Photo: Charles Digges/Bellona
He also spoke of his delegation’s position on Russia’s climate doctrine, and why has been laid up collecting dust since May without a signature. The document once signed, would go a long way toward establishing a cohesive climate policy for the country, and critics have latched on the absence of the doctrine’s adoption as undermining the fundament of Russia’s commitment to battling climate change.
Shamanov, in his brusque meeting with members of Bellona’s Russia representatives, explained that he was “not the press secretary (for his delegation), not the leader, and I cannot speak for the delegation, but only personally.”
While Shamanov was quick to underscore that his position did not represent his negotiating team’s agenda as a whole, he is a highly placed official on climate issues with the Russia foreign ministry and participated in many of the talks that led to Russia’s ratification of the Kyoto Protocol in 2004.

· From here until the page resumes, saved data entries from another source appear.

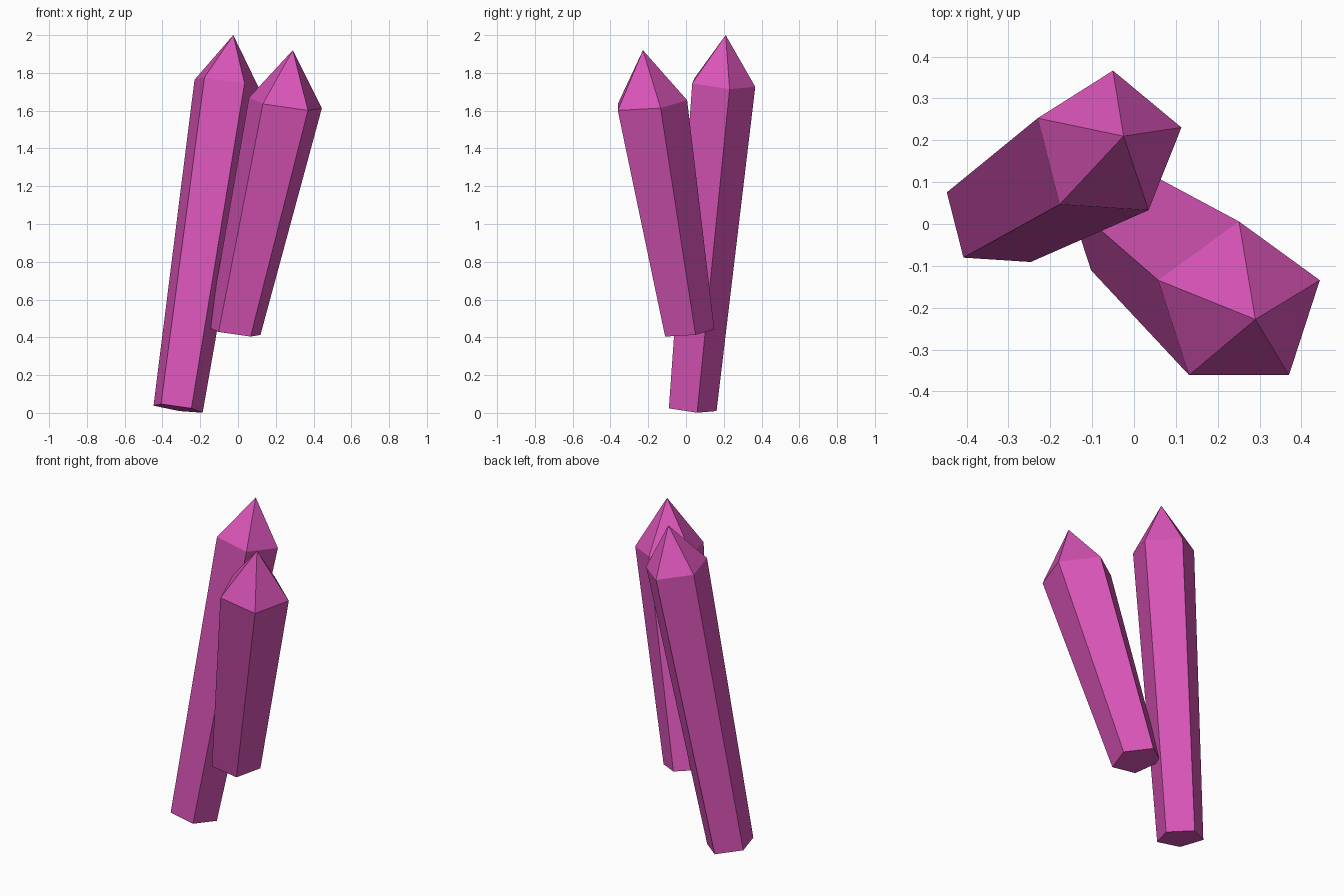
import bpy, bmesh
from math import cos, sin, radians

if "Cube" in bpy.data.objects:
    bpy.data.objects.remove(bpy.data.objects["Cube"])

mat = bpy.data.materials.new("pink_crystal")
mat.diffuse_color = (0.70, 0.09, 0.48, 1)
mat.use_nodes = True
mat.node_tree.nodes["Principled BSDF"].inputs["Base Color"].default_value = mat.diffuse_color


def ring(bm, centre, radius, phase, tilt):
    # five-sided ring lying in a plane whose normal leans by tilt (x, y)
    verts = []
    for i in range(5):
        a = radians(phase + 72 * i)
        dx, dy = radius * cos(a), radius * sin(a)
        dz = -tilt[0] * dx - tilt[1] * dy
        verts.append(bm.verts.new((centre[0] + dx, centre[1] + dy, centre[2] + dz)))
    return verts


def crystal(name, base, r_base, shoulder, r_shoulder, tip, phase, tilt):
    bm = bmesh.new()
    low = ring(bm, base, r_base, phase, tilt)
    high = ring(bm, shoulder, r_shoulder, phase, tilt)
    apex = bm.verts.new(tip)
    bm.faces.new(low[::-1])
    for i in range(5):
        j = (i + 1) % 5
        bm.faces.new((low[i], low[j], high[j], high[i]))
        bm.faces.new((high[i], high[j], apex))
    bmesh.ops.recalc_face_normals(bm, faces=bm.faces)
    mesh = bpy.data.meshes.new(name)
    bm.to_mesh(mesh)
    bm.free()
    mesh.materials.append(mat)
    obj = bpy.data.objects.new(name, mesh)
    bpy.context.collection.objects.link(obj)


# tall crystal at the back left
crystal("tall_crystal", (-0.32, 0.025, 0.024), 0.137,
        (-0.062, 0.186, 1.745), 0.181, (-0.025, 0.21, 2.0), 14.3, (0.15, 0.094))
# shorter crystal leaning to the front right
crystal("short_crystal", (-0.018, 0.006, 0.428), 0.144,
        (0.251, -0.197, 1.635), 0.203, (0.29, -0.228, 1.92), 18, (0.143, -0.101))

On this more personal level, he tried to bring more form to what has so far appeared to be somewhat uncoordinated and misunderstood efforts by the Russian negotiating team, from whether Russia intended give away its carbon credits amassed under Kyoto, to how closely the delegation is being monitored by Moscow to what, precisely, its proposed emissions reductions will be.
Shamanov stated firmly and many times throughout the meeting that the emissions cut proposals that Russia will be bring to the table are 22 to 25 percent below 1990 levels “as (Russian President Dmitry) Medvedev said at the Stockholm summit” which took place on November 18th.
He also reiterated Russia’s position that it does, indeed, intend to hold on to carbon credits it collected under the Kyoto Protocol – despite reports that spread like wildfire earlier in the negotiations that Moscow had reversed its position on that.
On Monday, Vedemosti, a respected Russian business daily, reported with references to anonymous sources, that Russia was prepared to give up some €30 billion to €45 billion worth of carbon credits for trade and allocate them throughout the world.
Shamanov, in conversation with Bellona, dispatched with that notion, saying, “I don’t know where Vedomosti got that information because it is something that we are not discussing,” he said.
“It is a key point in our negotiation agenda,” he said.
Carbon trading is mainly based on permits that are issued or sold by governments to companies that emit carbon dioxide and other gases that are believed to affect the climate. The companies are required to buy permits, or seek credits elsewhere, if they emit more than a specified amount of carbon. They can profit by selling their permits for cash if they come in below their cap.
As governments lower the overall caps, the prices for permits and credits should rise. Supporters of carbon trading say that the system is working when companies facing high-cost permits cut their output, invest in cleaner technology or buy emissions credits from a company or organization that has taken actions to reduce emissions or absorb greenhouse gases from the atmosphere.
The main model for such a system already operates in the European Union, which has called on all industrialized countries to have systems in place by 2015 and for rapidly emerging economies like China and India to adopt them by 2020. A similar system is being debated in the United States.
But even if a global market develops, many experts warn that carbon trading should not be relied on to deliver the scale of emissions cuts needed to keep the rise in global temperatures within a range that scientists say would prevent dangerous changes. This has led many analysts to conclude that Russia could scuttle the talks altogether by keeping its credits.
Shamanov, however, added a new twist to the terms under which it is arguing to keep its credits: Instead of flooding the world market with cheap carbon credits, Russia would rather hold on to them for their own use to offset the growth of their own industry.
This provided a segue for Shamanov to underscore another point that Russia has been insistent on since negotiations began – the being that the Copenhagen Summit not become an extension of the Kyoto Protocol. Yet he added the caveat that its principles would not be tossed out with the trash.
“We are not against Kyoto; we are against a continuation of Kyoto,” he told Bellona.
“Under a new regime, we can import the good” from Kyoto, he said. “It is not a simple question.”
In reference to other meetings of the Russian delegation with Bellona and other NGOs earlier this week, Alexei Kokorin of the World Wildlife Federation Russia, noted during a Monday briefing that the Russia’s delegation did not seem to be operating in any close dialogue with Moscow.
Indeed, Shamanov seemed to somewhat confirm that by saying that the delegation left with a specific set of marching orders.
“We are working for progress,” he said. “We are working toward clear obligtions” in emissions cuts, all of which were agreed to at the highest levels prior to the delegation’s departure.
Yet there still remains a great deal of uncertainty at home over what will become of Russia’s climate doctrine, which it tabled in May and has not moved forward on.
“I don’t know why it hasn’t been signed,” said Shamanov, “and why its being tortured through so much bureaucracy.”
He told the NGO representative that “we are likeminded in wanting the doctrine.”